Jim Smith’s new book, Follow me I am RIght Behind You, a follow up from his magnificent The Lazy Teacher’s Handbook, give a sharp and realistic focus upon highlighting progress in lessons. A real hot topic with the new OFSTED framework. One idea from this new book I have already tried and with a significant impact is the Progress Paparazzi on page 28. Here, Jim Smith advocates nominating students as Progress Paparazzi. These students are given the task to be on the lookout for students who are making good progress, contributing to lessons or learning or thinking creatively. Once these are identified then the students chosen can be rewarded. Smith extends this to having visitors coming into the classroom to award discretionary awards.
The outcome of this strategy is to build collaborative trust and enhanced ownership of learning as well as highlighting progress and for students to have and enhanced understanding of what progress actually is which of course plays right into the outstanding criteria of an OFSTED lesson inspection.
Taking this idea on, I have aimed to adopt this strategy in every lesson in Key Stages 3 and 4. I was able to have printed ‘Progress Champion’ stickers and these are awarded by me at the end of every lesson with the reason why they have been awarded clearly stated. The students who have been awarded a sticker places it at the end of the their work for that lesson and has to write the reason why they have been awarded it beside the sticker which I then sign, date and record on the school’s behaviour record under achievement.

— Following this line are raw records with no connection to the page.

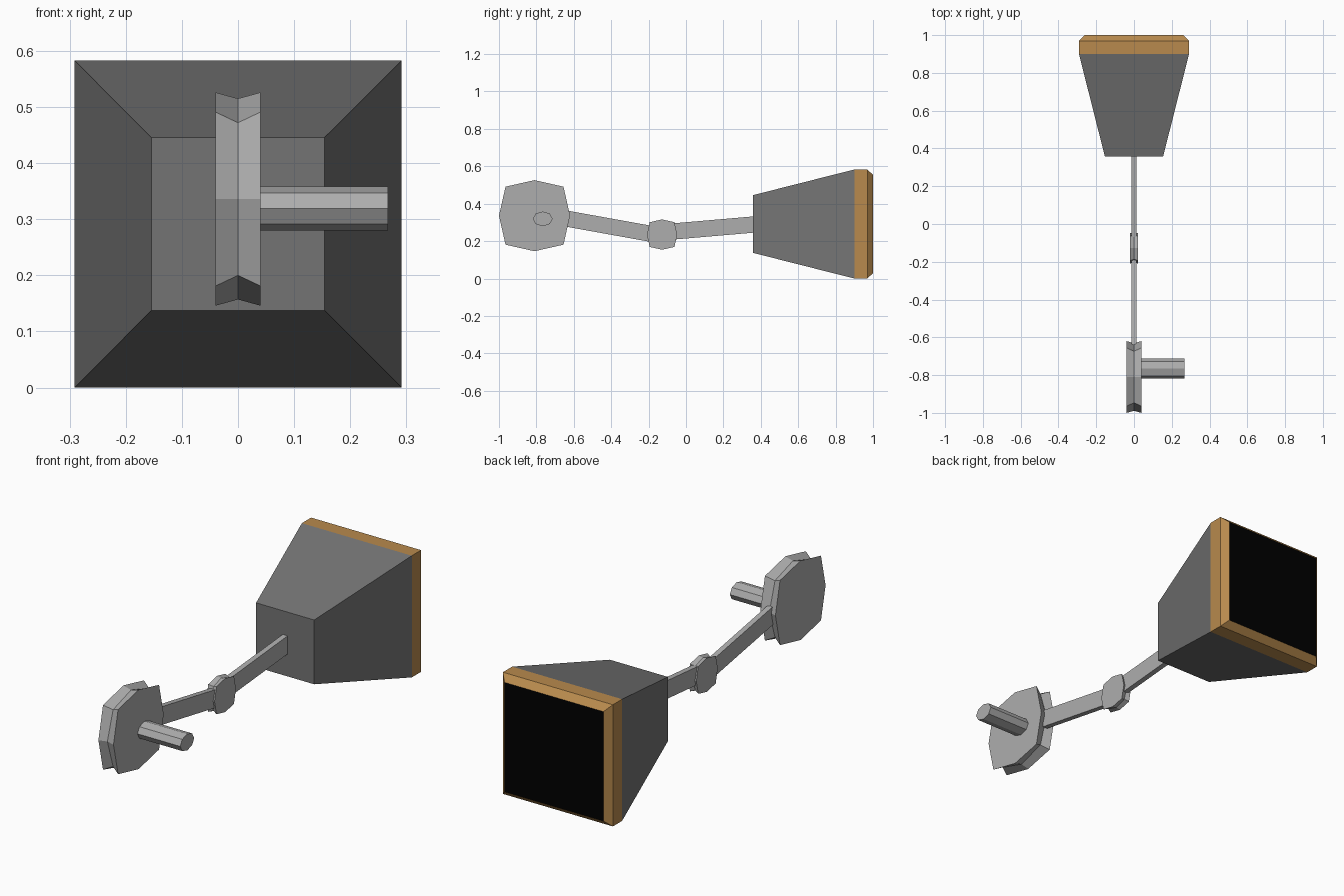
import bpy, bmesh
from math import cos, sin, pi

if "Cube" in bpy.data.objects:
    bpy.data.objects.remove(bpy.data.objects["Cube"])

def material(name, rgb):
    m = bpy.data.materials.new(name)
    m.diffuse_color = (*rgb, 1)
    m.use_nodes = True
    m.node_tree.nodes["Principled BSDF"].inputs["Base Color"].default_value = m.diffuse_color
    return m

def loft(name, rings, mat=None, caps=(True, True)):
    """Skin equal-length rings of points, closing the chosen ends."""
    bm = bmesh.new()
    loops = [[bm.verts.new(p) for p in ring] for ring in rings]
    n = len(loops[0])
    for a, b in zip(loops, loops[1:]):
        for i in range(n):
            j = (i + 1) % n
            bm.faces.new((a[i], a[j], b[j], b[i]))
    if caps[0]:
        bm.faces.new(loops[0][::-1])
    if caps[1]:
        bm.faces.new(loops[-1])
    bmesh.ops.recalc_face_normals(bm, faces=bm.faces)
    me = bpy.data.meshes.new(name)
    bm.to_mesh(me)
    bm.free()
    ob = bpy.data.objects.new(name, me)
    bpy.context.collection.objects.link(ob)
    me.materials.append(mat or steel)
    return ob

def square(y, h, z=0.2915):
    return [(-h, y, z - h), (h, y, z - h), (h, y, z + h), (-h, y, z + h)]

def octagon(x, y, z, axis_r, diag):
    """Eight points round the x axis; diag is the y/z offset of the corners."""
    a, d = axis_r, diag
    return [(x, y + u, z + v) for u, v in
            ((a, 0), (d, d), (0, a), (-d, d), (-a, 0), (-d, -d), (0, -a), (d, -d))]

def pulley(name, y, z, half, r, diag, groove_r, groove_d):
    loft(name, [octagon(-half, y, z, r, diag),
                octagon(0, y, z, groove_r, groove_d),
                octagon(half, y, z, r, diag)])

def arm(name, y0, z0, y1, z1, height=0.087, half=0.013):
    loft(name, [[(-half, y, z), (half, y, z), (half, y, z + height), (-half, y, z + height)]
                for y, z in ((y0, z0), (y1, z1))])

steel = material("steel", (0.42, 0.42, 0.42))
dark_grey = material("dark_grey", (0.175, 0.175, 0.175))
brass = material("brass", (0.48, 0.255, 0.075))
black = material("black", (0.0, 0.0, 0.0))

# Tapered housing, bevelled rim and dark panel
loft("housing", [square(0.357, 0.154), square(0.90, 0.2915)], dark_grey, (True, False))
loft("rim", [square(0.90, 0.2915), square(0.97, 0.2915), square(1.0, 0.262)],
     brass, (False, False))
loft("dark_panel", [square(0.995, 0.262), square(1.0, 0.262)], black, (False, True))

# Grooved wheels
pulley("front_wheel", -0.81, 0.336, 0.04, 0.19, 0.155, 0.179, 0.136)
pulley("joint_wheel", -0.128, 0.235, 0.022, 0.081, 0.066, 0.076, 0.058)

# Linking arms
arm("front_arm", -0.64, 0.277, -0.19, 0.196)
arm("rear_arm", -0.07, 0.208, 0.36, 0.245)

# Side handle, an eight-sided oval bar
loft("handle", [[(x, -0.766 + 0.053 * cos(i * pi / 4), 0.319 + 0.0395 * sin(i * pi / 4))
                 for i in range(8)] for x in (0.035, 0.267)])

This been extended to having our Acting Headteacher visit my Year 10 class and, given the objective of the lesson, look at all the students work and award Progress Champion stickers as well as a Senior Pastoral Manager visit the Year 7 form she is responsible for and awarding stickers. This has enhanced the motivation of my students as well as that they are beginning to talk about progress much more explicitly and positively. The next stage is to get the students themselves to award ‘Progress Champion’ Stickers, which I intend to do over the next week or two. I decided to wait until they are used to Progress Champion stickers and seen how they work and what they are awarded for before giving them the responsibility of awarding them. Alongside this, I have had Progress Paparazzi Pass’ stickers made up for students who are asked to look out and award Progress Champions. These will work like the Progress Champion stickers in that these will be stuck into exercise books and the student will write down what progress they were looking for in others in that lesson.
This strategy is the Lazy Way at its best and once it is up and running not only encourages students to talk about progress naturally and confidently in every lesson – which is the most important outcome here – but also the stickers in the exercise book help to signpost progress clearly and explicitly if an OFSTED inspector examines a set of your exercise books.